**Exercise brief:** Beginning with the line that holds "with stepped edges" in the data below, give again every line through the one that holds "crossbar and keel", exactly as written.

Source texts of formatted documents
*** Block opens ***
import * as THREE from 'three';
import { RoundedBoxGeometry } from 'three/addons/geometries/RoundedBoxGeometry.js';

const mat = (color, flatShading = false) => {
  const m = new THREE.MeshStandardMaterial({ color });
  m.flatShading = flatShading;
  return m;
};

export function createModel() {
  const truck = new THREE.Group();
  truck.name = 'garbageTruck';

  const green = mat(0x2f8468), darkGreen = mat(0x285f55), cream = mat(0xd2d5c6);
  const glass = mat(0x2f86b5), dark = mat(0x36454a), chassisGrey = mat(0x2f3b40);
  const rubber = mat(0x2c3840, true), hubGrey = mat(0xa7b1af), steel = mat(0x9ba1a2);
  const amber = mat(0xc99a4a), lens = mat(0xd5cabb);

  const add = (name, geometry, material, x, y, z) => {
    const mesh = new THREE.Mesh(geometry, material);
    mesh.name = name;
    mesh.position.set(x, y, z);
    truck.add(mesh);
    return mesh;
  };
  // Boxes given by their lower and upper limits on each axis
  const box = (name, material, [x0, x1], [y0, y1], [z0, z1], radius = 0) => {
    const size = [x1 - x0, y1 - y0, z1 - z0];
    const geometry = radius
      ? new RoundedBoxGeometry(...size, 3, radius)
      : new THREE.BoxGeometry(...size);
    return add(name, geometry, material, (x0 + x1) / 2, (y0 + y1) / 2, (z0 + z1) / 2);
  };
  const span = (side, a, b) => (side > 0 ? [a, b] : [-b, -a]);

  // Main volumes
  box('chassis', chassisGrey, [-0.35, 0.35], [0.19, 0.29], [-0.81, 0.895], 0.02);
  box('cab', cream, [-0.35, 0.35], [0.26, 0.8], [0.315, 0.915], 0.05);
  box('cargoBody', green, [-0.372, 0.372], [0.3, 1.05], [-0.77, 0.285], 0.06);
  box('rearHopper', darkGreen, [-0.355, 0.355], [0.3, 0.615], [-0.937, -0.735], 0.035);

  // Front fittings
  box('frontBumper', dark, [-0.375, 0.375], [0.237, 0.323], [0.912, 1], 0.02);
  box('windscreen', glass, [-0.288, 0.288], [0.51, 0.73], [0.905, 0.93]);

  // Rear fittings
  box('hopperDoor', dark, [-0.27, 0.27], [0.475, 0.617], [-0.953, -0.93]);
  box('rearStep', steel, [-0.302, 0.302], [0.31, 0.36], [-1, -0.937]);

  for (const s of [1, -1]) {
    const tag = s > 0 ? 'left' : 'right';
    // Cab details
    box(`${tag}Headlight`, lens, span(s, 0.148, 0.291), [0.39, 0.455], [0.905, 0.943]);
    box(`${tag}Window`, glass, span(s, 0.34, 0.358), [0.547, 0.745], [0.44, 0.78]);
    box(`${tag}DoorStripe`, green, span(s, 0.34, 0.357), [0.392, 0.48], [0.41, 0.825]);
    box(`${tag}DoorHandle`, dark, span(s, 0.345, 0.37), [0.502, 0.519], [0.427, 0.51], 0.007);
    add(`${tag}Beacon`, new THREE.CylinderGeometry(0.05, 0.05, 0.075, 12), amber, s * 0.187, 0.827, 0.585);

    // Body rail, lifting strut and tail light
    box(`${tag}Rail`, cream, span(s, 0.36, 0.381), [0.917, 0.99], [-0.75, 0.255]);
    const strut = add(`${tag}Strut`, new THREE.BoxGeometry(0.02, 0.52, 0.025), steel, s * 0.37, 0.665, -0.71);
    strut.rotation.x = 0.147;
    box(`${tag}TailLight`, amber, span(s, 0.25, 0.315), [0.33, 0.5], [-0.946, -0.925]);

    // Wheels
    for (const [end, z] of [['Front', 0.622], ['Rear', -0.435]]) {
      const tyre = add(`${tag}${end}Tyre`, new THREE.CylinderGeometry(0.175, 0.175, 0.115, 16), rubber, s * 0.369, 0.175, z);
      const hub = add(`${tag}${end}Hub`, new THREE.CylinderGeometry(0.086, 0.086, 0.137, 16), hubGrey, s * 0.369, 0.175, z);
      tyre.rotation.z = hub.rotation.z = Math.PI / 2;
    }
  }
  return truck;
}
*** Block closes ***
*** Block opens ***
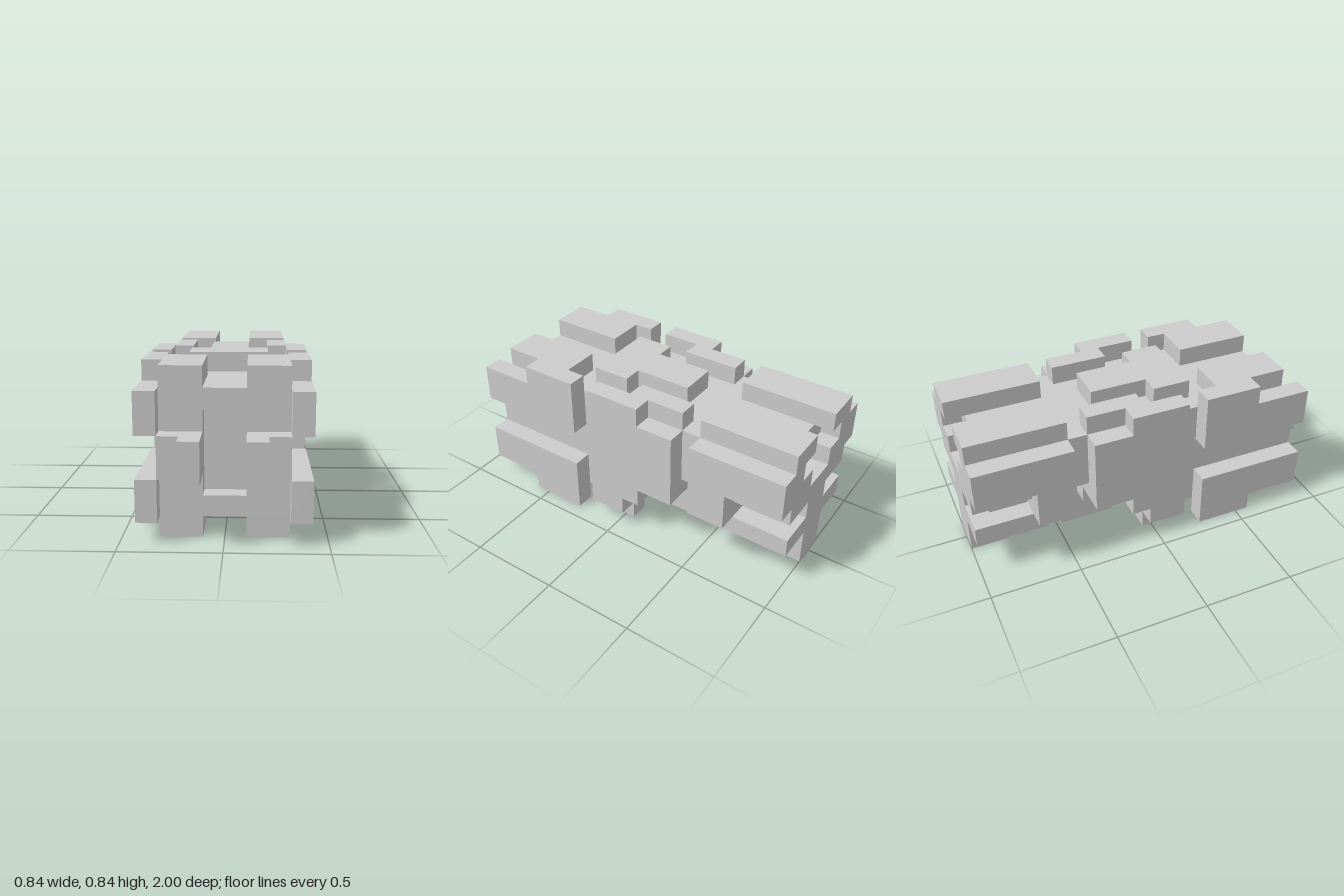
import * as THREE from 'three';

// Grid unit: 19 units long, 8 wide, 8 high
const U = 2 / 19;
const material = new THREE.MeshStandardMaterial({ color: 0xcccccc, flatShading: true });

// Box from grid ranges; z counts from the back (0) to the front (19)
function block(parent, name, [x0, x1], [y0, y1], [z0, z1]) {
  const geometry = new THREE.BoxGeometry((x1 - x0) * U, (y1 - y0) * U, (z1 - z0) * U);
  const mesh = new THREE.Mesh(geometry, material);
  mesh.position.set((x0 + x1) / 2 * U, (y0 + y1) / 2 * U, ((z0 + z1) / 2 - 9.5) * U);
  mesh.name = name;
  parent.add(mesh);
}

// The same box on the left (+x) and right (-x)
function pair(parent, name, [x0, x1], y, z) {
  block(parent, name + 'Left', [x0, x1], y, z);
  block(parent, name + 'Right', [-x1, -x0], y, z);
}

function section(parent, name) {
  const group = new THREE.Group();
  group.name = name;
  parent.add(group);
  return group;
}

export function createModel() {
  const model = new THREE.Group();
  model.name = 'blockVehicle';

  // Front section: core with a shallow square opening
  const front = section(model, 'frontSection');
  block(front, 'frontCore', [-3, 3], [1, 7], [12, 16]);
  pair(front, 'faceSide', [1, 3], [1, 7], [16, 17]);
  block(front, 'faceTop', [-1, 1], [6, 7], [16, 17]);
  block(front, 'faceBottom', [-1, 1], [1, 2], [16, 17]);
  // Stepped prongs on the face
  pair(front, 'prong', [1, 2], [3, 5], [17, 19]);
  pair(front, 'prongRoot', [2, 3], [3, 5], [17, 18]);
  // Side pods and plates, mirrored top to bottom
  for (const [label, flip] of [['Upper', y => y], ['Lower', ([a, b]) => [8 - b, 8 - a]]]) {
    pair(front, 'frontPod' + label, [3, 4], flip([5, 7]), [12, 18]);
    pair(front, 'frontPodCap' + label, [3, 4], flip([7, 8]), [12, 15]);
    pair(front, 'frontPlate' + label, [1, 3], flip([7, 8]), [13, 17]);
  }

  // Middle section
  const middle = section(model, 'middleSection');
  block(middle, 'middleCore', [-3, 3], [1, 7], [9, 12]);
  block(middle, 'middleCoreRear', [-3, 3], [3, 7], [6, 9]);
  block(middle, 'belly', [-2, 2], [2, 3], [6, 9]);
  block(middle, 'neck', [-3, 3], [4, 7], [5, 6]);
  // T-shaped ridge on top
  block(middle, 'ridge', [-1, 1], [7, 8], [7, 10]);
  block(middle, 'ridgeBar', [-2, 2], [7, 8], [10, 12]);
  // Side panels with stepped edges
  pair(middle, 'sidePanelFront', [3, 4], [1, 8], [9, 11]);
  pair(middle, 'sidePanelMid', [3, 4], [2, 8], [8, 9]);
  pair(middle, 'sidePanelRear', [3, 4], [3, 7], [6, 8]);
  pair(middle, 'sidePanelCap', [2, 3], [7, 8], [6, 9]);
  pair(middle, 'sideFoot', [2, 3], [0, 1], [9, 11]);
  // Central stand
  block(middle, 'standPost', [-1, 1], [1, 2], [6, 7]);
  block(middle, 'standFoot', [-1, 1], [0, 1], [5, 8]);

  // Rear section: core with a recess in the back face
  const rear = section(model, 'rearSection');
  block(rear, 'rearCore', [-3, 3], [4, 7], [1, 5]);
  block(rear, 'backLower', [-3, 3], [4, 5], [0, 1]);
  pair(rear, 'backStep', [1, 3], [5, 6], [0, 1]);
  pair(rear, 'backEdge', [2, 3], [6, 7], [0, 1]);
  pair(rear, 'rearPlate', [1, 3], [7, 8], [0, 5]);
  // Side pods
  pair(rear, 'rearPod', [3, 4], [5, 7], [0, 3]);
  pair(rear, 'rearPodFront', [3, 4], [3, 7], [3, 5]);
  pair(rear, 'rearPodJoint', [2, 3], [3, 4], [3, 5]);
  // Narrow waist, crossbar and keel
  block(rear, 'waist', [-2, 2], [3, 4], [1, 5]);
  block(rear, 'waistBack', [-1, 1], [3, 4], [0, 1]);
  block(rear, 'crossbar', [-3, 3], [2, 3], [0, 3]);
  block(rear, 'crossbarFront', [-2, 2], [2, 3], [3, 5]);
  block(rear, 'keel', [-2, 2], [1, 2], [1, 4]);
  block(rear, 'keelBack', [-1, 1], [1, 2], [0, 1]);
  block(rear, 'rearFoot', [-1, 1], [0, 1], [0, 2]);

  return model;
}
*** Block closes ***
**Solution for this task:**
  // Side panels with stepped edges
  pair(middle, 'sidePanelFront', [3, 4], [1, 8], [9, 11]);
  pair(middle, 'sidePanelMid', [3, 4], [2, 8], [8, 9]);
  pair(middle, 'sidePanelRear', [3, 4], [3, 7], [6, 8]);
  pair(middle, 'sidePanelCap', [2, 3], [7, 8], [6, 9]);
  pair(middle, 'sideFoot', [2, 3], [0, 1], [9, 11]);
  // Central stand
  block(middle, 'standPost', [-1, 1], [1, 2], [6, 7]);
  block(middle, 'standFoot', [-1, 1], [0, 1], [5, 8]);

  // Rear section: core with a recess in the back face
  const rear = section(model, 'rearSection');
  block(rear, 'rearCore', [-3, 3], [4, 7], [1, 5]);
  block(rear, 'backLower', [-3, 3], [4, 5], [0, 1]);
  pair(rear, 'backStep', [1, 3], [5, 6], [0, 1]);
  pair(rear, 'backEdge', [2, 3], [6, 7], [0, 1]);
  pair(rear, 'rearPlate', [1, 3], [7, 8], [0, 5]);
  // Side pods
  pair(rear, 'rearPod', [3, 4], [5, 7], [0, 3]);
  pair(rear, 'rearPodFront', [3, 4], [3, 7], [3, 5]);
  pair(rear, 'rearPodJoint', [2, 3], [3, 4], [3, 5]);
  // Narrow waist, crossbar and keel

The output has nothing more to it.